# [WHAT TO PRODUCE]
In this exercise, retype exactly and only the lines from the top of the entries below through the line that holds "ob.data.materials.append(grey)", omitting pictures.

☆ ☆ ☆

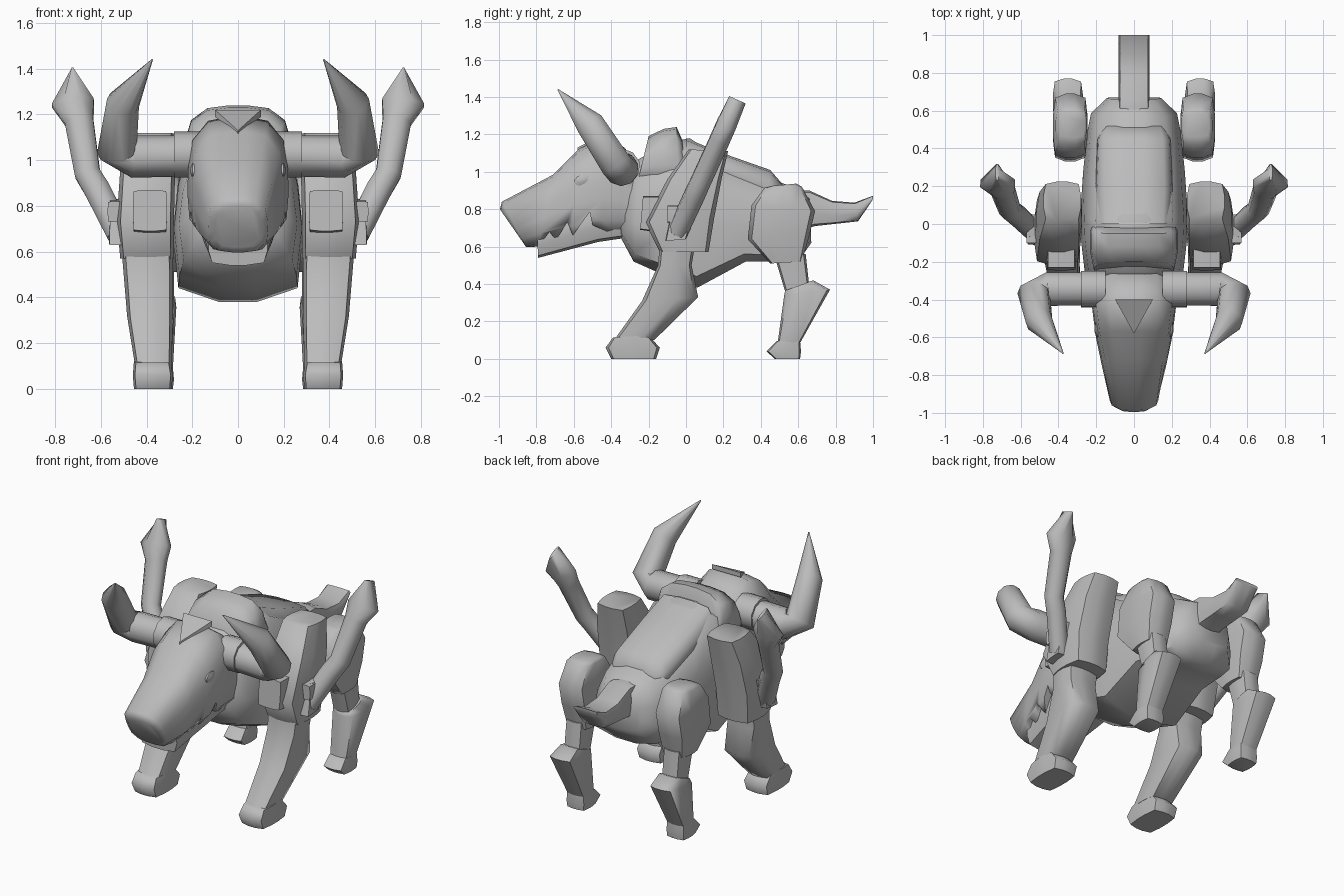
import bpy, bmesh, math
from mathutils import Vector

grey = bpy.data.materials.new("stone_grey")
grey.diffuse_color = (0.5, 0.5, 0.5, 1)


def finish(ob, mirror=False, angle=50):
    ob.data.materials.append(grey)
    bpy.ops.object.select_all(action='DESELECT')
    ob.select_set(True)
    bpy.context.view_layer.objects.active = ob
    bpy.ops.object.shade_smooth_by_angle(angle=math.radians(angle))
    if mirror:
        m = ob.modifiers.new("mirror", 'MIRROR')
        m.use_mirror_merge = False
    return ob


def skin(name, rings, mirror=False, angle=50):
    """Bridge rings of points and cap both ends."""
    bm = bmesh.new()
    vs = [[bm.verts.new(p) for p in r] for r in rings]
    n = len(vs[0])
    for r0, r1 in zip(vs, vs[1:]):
        for i in range(n):
            j = (i + 1) % n
            bm.faces.new((r0[i], r0[j], r1[j], r1[i]))
    bm.faces.new(vs[0])
    bm.faces.new(vs[-1])
    bmesh.ops.recalc_face_normals(bm, faces=bm.faces)
    me = bpy.data.meshes.new(name)
    bm.to_mesh(me)
    bm.free()
    ob = bpy.data.objects.new(name, me)
    bpy.context.collection.objects.link(ob)
    return finish(ob, mirror, angle)


def loft(name, secs, mirror=False, power=4.5, taper=0, n=12, angle=60):
    """Each section: a and b are (y, z) ends of the outline, x0..x1 its width."""
    rings = []
    for ay, az, by, bz, x0, x1 in secs:
        ring = []
        for i in range(n):
            t = 2 * math.pi * (i + 0.5) / n
            c, s = math.cos(t), math.sin(t)
            k = (abs(c) ** power + abs(s) ** power) ** (-1 / power)
            u, v = c * k, s * k
            f = (v + 1) / 2
            ring.append(((x0 + x1) / 2 + u * (x1 - x0) / 2 * (1 + taper * v),
                         ay + (by - ay) * f, az + (bz - az) * f))
        rings.append(ring)
    return skin(name, rings, mirror, angle)


def centred(name, secs, **kw):
    return loft(name, [(a, b, c, d, -w, w) for a, b, c, d, w in secs], **kw)


def tube(name, path, ref, n=10, mirror=True):
    """Path points carry two radii: along ref, and across it."""
    pts = [Vector(p[:3]) for p in path]
    ref = Vector(ref)
    rings = []
    for i, p in enumerate(pts):
        t = (pts[min(i + 1, len(pts) - 1)] - pts[max(i - 1, 0)]).normalized()
        u = (ref - t * ref.dot(t)).normalized()
        v = t.cross(u)
        ru, rv = path[i][3:]
        rings.append([p + u * ru * math.cos(a) + v * rv * math.sin(a)
                      for a in (2 * math.pi * (k + 0.5) / n for k in range(n))])
    return skin(name, rings, mirror, 60)


# Trunk
centred("body", [(-.35, .65, -.33, 1.0, .18), (-.28, .52, -.25, 1.07, .25),
                 (-.1, .44, -.08, 1.16, .27), (.06, .38, .02, 1.18, .275),
                 (.32, .52, .2, 1.06, .26), (.5, .52, .45, .96, .24),
                 (.6, .52, .56, .925, .22), (.67, .62, .66, .87, .14)],
        power=4.2, taper=-.14)
centred("back_plate", [(.0, 1.0, .0, 1.18, .19), (.18, .95, .18, 1.105, .2),
                       (.44, .85, .45, 1.01, .19), (.5, .82, .52, .93, .17)],
        power=5, taper=-.08)
centred("neck_crest", [(-.27, .9, -.2, 1.19, .21), (-.16, .9, -.12, 1.23, .23),
                       (-.04, .9, -.05, 1.24, .23), (.0, .9, -.02, 1.17, .22)],
        power=3.2, taper=-.06, n=16)
centred("tail", [(.58, .68, .58, .9, .085), (.69, .71, .66, .9, .083),
                 (.8, .722, .78, .845, .082), (.92, .735, .9, .835, .082),
                 (.998, .85, 1.0, .872, .082)], power=6)

# Head with a toothed mouth cut over a narrower jaw
head = centred("head", [(-.87, .62, -.995, .8, .1), (-.855, .597, -.985, .84, .13),
                        (-.79, .6, -.71, .985, .167), (-.62, .62, -.57, 1.125, .2),
                        (-.46, .64, -.42, 1.19, .22), (-.36, .65, -.33, 1.13, .21),
                        (-.28, .65, -.24, 1.03, .2)],
               power=3.4, taper=-.05, n=16, angle=75)
bite = [(-.79, .6), (-.73, .68), (-.695, .635), (-.635, .73), (-.605, .66),
        (-.515, .785), (-.5, .715), (-.35, .65), (-.35, .5), (-.79, .5)]
cutter = skin("mouth_cutter", [[(x, y, z) for y, z in bite] for x in (-.4, .4)])
cut = head.modifiers.new("mouth", 'BOOLEAN')
cut.operation, cut.object, cut.solver = 'DIFFERENCE', cutter, 'EXACT'
bpy.context.view_layer.objects.active = head
bpy.ops.object.modifier_apply(modifier="mouth")
bpy.data.objects.remove(cutter)
centred("jaw", [(-.79, .54, -.8, .72, .13), (-.62, .585, -.62, .8, .15),
                (-.47, .625, -.48, .84, .17), (-.3, .65, -.3, .86, .17)], power=5)

# Raised brow triangle on the forehead
skin("brow_mark", [[(-.1, -.4, z + .02), (.1, -.4, z + .02), (0, -.58, z - .07)]
                   for z in (1.17, 1.2)])

# Eyes
tube("eye", [(.16, -.555, .955, .045, .03), (.2, -.555, .955, .045, .03),
             (.208, -.555, .955, .02, .012)], (0, 1, .3), n=8)

# Horns
tube("horn_collar", [(.15, -.345, 1.025, .1, .1), (.28, -.345, 1.025, .1, .1)], (0, .83, .56))
tube("horn", [(.2, -.345, 1.02, .09, .09), (.46, -.345, 1.015, .092, .092),
              (.53, -.375, 1.04, .088, .088), (.503, -.51, 1.25, .08, .073),
              (.375, -.685, 1.44, .003, .003)], (0, .83, .56))

# Shoulder pods with front blocks and side arms
loft("shoulder_pod", [(-.14, .57, .12, .57, .28, .515), (-.22, .73, .15, .75, .28, .53),
                      (-.1, .96, .19, .96, .275, .515), (.015, 1.12, .225, 1.11, .28, .48)],
     mirror=True, power=5)
loft("shoulder_block", [(-.245, .69, -.23, .87, .31, .46), (-.1, .67, -.1, .87, .31, .46)],
     mirror=True, power=12, angle=30)
loft("arm_mount", [(-.11, .63, 0, .64, .48, .565), (-.07, .82, .05, .83, .48, .56)],
     mirror=True, power=12, angle=30)
loft("arm_peg", [(-.1, .73, -.1, .82, .5, .57), (-.03, .73, -.03, .82, .5, .57)],
     mirror=True, power=12, angle=30)
tube("side_arm", [(.52, -.045, .68, .057, .06), (.615, .043, .87, .058, .062),
                  (.658, .075, .94, .058, .06), (.695, .18, 1.17, .058, .068),
                  (.722, .215, 1.25, .058, .1), (.724, .275, 1.385, .052, .01)],
     (0, 1, 0), n=8)

# Front legs
loft("front_leg", [(-.14, .62, .05, .62, .285, .51), (-.15, .5, .03, .5, .285, .5),
                   (-.235, .31, .065, .33, .285, .485), (-.385, .1, -.17, .1, .29, .45)],
     mirror=True)
loft("front_foot", [(-.4, 0, -.16, 0, .29, .455), (-.43, .06, -.14, .06, .285, .46),
                    (-.39, .115, -.2, .125, .295, .455)], mirror=True, power=6)

# Rear legs
loft("rear_hip", [(.45, .51, .62, .52, .26, .41), (.33, .64, .66, .66, .245, .43),
                  (.35, .82, .69, .79, .245, .43), (.42, .915, .62, .92, .25, .415),
                  (.46, .925, .59, .937, .26, .4)], mirror=True, power=5)
loft("rear_shin", [(.47, .56, .64, .56, .28, .4), (.53, .36, .66, .38, .28, .4)],
     mirror=True)
loft("rear_boot", [(.53, .365, .68, .42, .275, .41), (.525, .34, .77, .37, .27, .43),
                   (.49, .085, .61, .085, .285, .41)], mirror=True, power=5)
loft("rear_foot", [(.475, 0, .61, 0, .285, .41), (.43, .04, .615, .04, .28, .415),
                   (.485, .095, .61, .095, .285, .41)], mirror=True, power=6)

☆ ☆ ☆

# [REPLY]
import bpy, bmesh, math
from mathutils import Vector

grey = bpy.data.materials.new("stone_grey")
grey.diffuse_color = (0.5, 0.5, 0.5, 1)


def finish(ob, mirror=False, angle=50):
    ob.data.materials.append(grey)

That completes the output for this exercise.